Around the side of the house sit two shapely yet probably locked cars, and next to those is the door she walked through the first day she visited, with Shelby and a massive bag of tacos. Mae turns the doorknob and it clicks open easily now as then. The hallway stretches long, kitchen to the right. She huddles on the floor, pulls her clothes on, rubs one hand against numb lips til feeling returns. The room comes into focus as Mae's eyes adjust to the darkness: two coffee cups on the counter; empty sink; that massive stove range. It does not escape her that Ethan forced a drink down her throat on this very floor.

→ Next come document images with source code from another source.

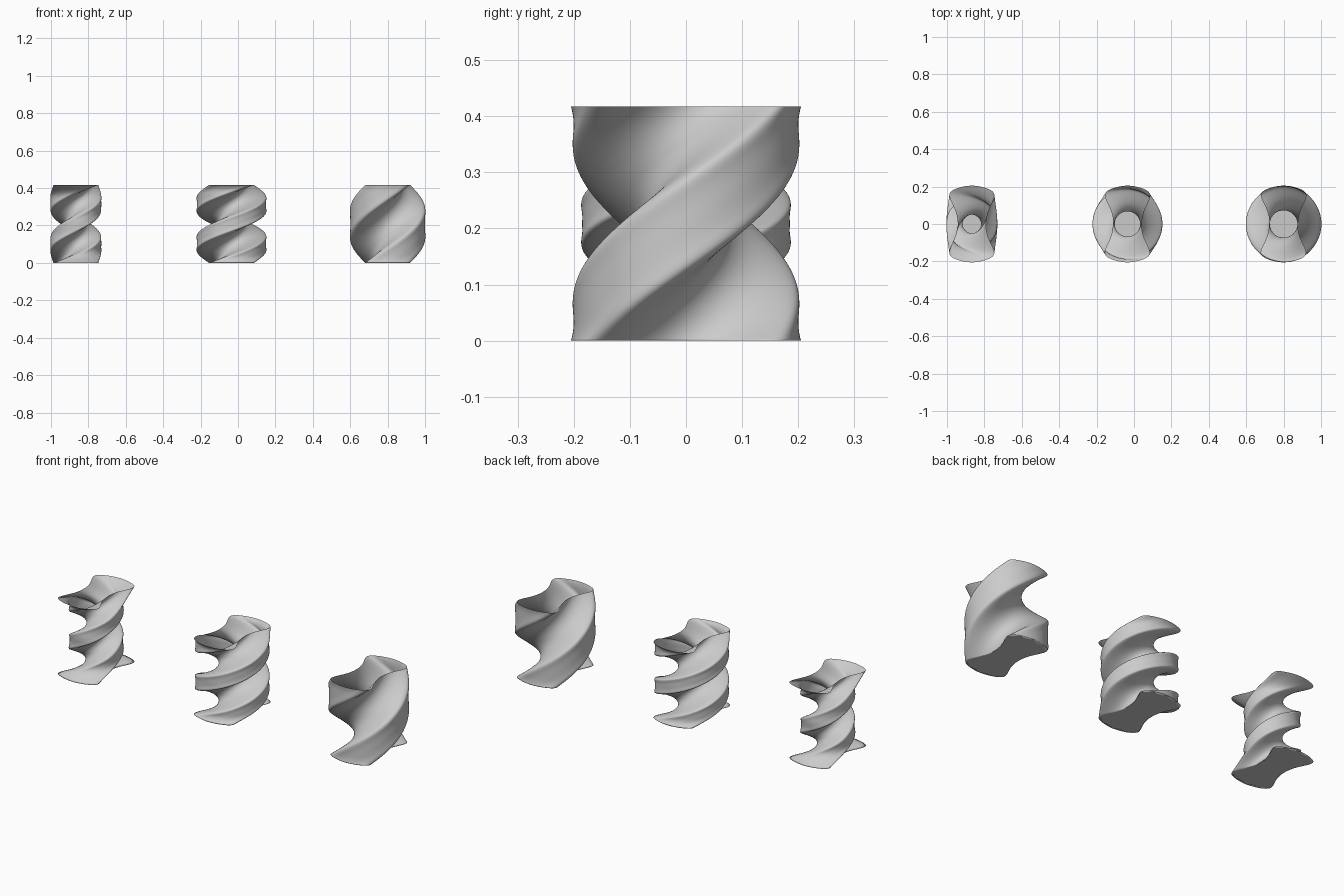
import bpy, bmesh
from math import cos, sin, radians

if "Cube" in bpy.data.objects:
    bpy.data.objects.remove(bpy.data.objects["Cube"])

HEIGHT = 0.417

# Bow-tie cross-section: one quarter (tip, shoulder, corner, neck, waist), then mirrored
quarter = [(0, 0.21), (0.075, 0.195), (0.14, 0.165), (0.085, 0.08), (0.07, 0)]
half = quarter + [(x, -y) for x, y in reversed(quarter[:-1])]
section = half + [(-x, y) for x, y in reversed(half[1:-1])]


def twisted_vase(name, x, rows, twist):
    """Open-topped vase: a coarse twisted cage smoothed by subdivision."""
    bm = bmesh.new()
    rings = []
    for i in range(rows + 1):
        t = i / rows
        a = radians(twist) * t
        rings.append([bm.verts.new((px * cos(a) - py * sin(a),
                                    px * sin(a) + py * cos(a), HEIGHT * t))
                      for px, py in section])
    n = len(section)
    for low, high in zip(rings, rings[1:]):
        for j in range(n):
            k = (j + 1) % n
            bm.faces.new((low[j], low[k], high[k], high[j]))
    # floor, creased so the base stays flat and full width
    floor = bm.faces.new(rings[0])
    crease = bm.edges.layers.float.new("crease_edge")
    for e in floor.edges:
        e[crease] = 1.0
    bmesh.ops.recalc_face_normals(bm, faces=bm.faces)
    if floor.normal.z > 0:
        bmesh.ops.reverse_faces(bm, faces=bm.faces)
    for f in bm.faces:
        f.smooth = True
    mesh = bpy.data.meshes.new(name)
    bm.to_mesh(mesh)
    bm.free()
    ob = bpy.data.objects.new(name, mesh)
    bpy.context.collection.objects.link(ob)
    ob.location.x = x
    sub = ob.modifiers.new("smooth", 'SUBSURF')
    sub.levels = sub.render_levels = 4
    return ob


# Three vases, from tight and slim to gently twisted
twisted_vase("slim_vase", -0.867, 4, 360)
twisted_vase("middle_vase", -0.035, 8, 360)
twisted_vase("wide_vase", 0.8, 8, 180)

She opens the refrigerator, takes a swig from a carton of orange juice, and impulsively pours the rest all over the stove top. Is juice flammable? They'll find out. She is munching on a wedge of brie with one hand as if it were a slice of bread, chewing silently by the light of the fridge, when she spots the carton of eggs. Two dozen of them, extra large.
Feverishly, Mae drops the first egg onto black granite. It splatters graciously. She kneels to view the yolk at eye level, where the viscous yellow quivers atop beautiful stone. Each egg feels heavy and perfect in Mae's gloved hand, and each is aimed carefully and thrown with earnest intent: onto the kitchen floor; an heirloom rug; squished into the folds of a curtain; released over a sofa; cracked above the television to drip down the flat screen.
When no eggs are left, Mae remembers the spray paint. The can rattles when shaken, Mae discovers, though by now she senses she'll never be caught. In careful, shaky letters, she writes the same thing above the fireplace, on the dining room wall, onto the largest window, black against glass. As she cycles away, sticky gloves clutching handlebars, Mae is pleased to see the sentence clearly visible even from the lawn. I am one of you.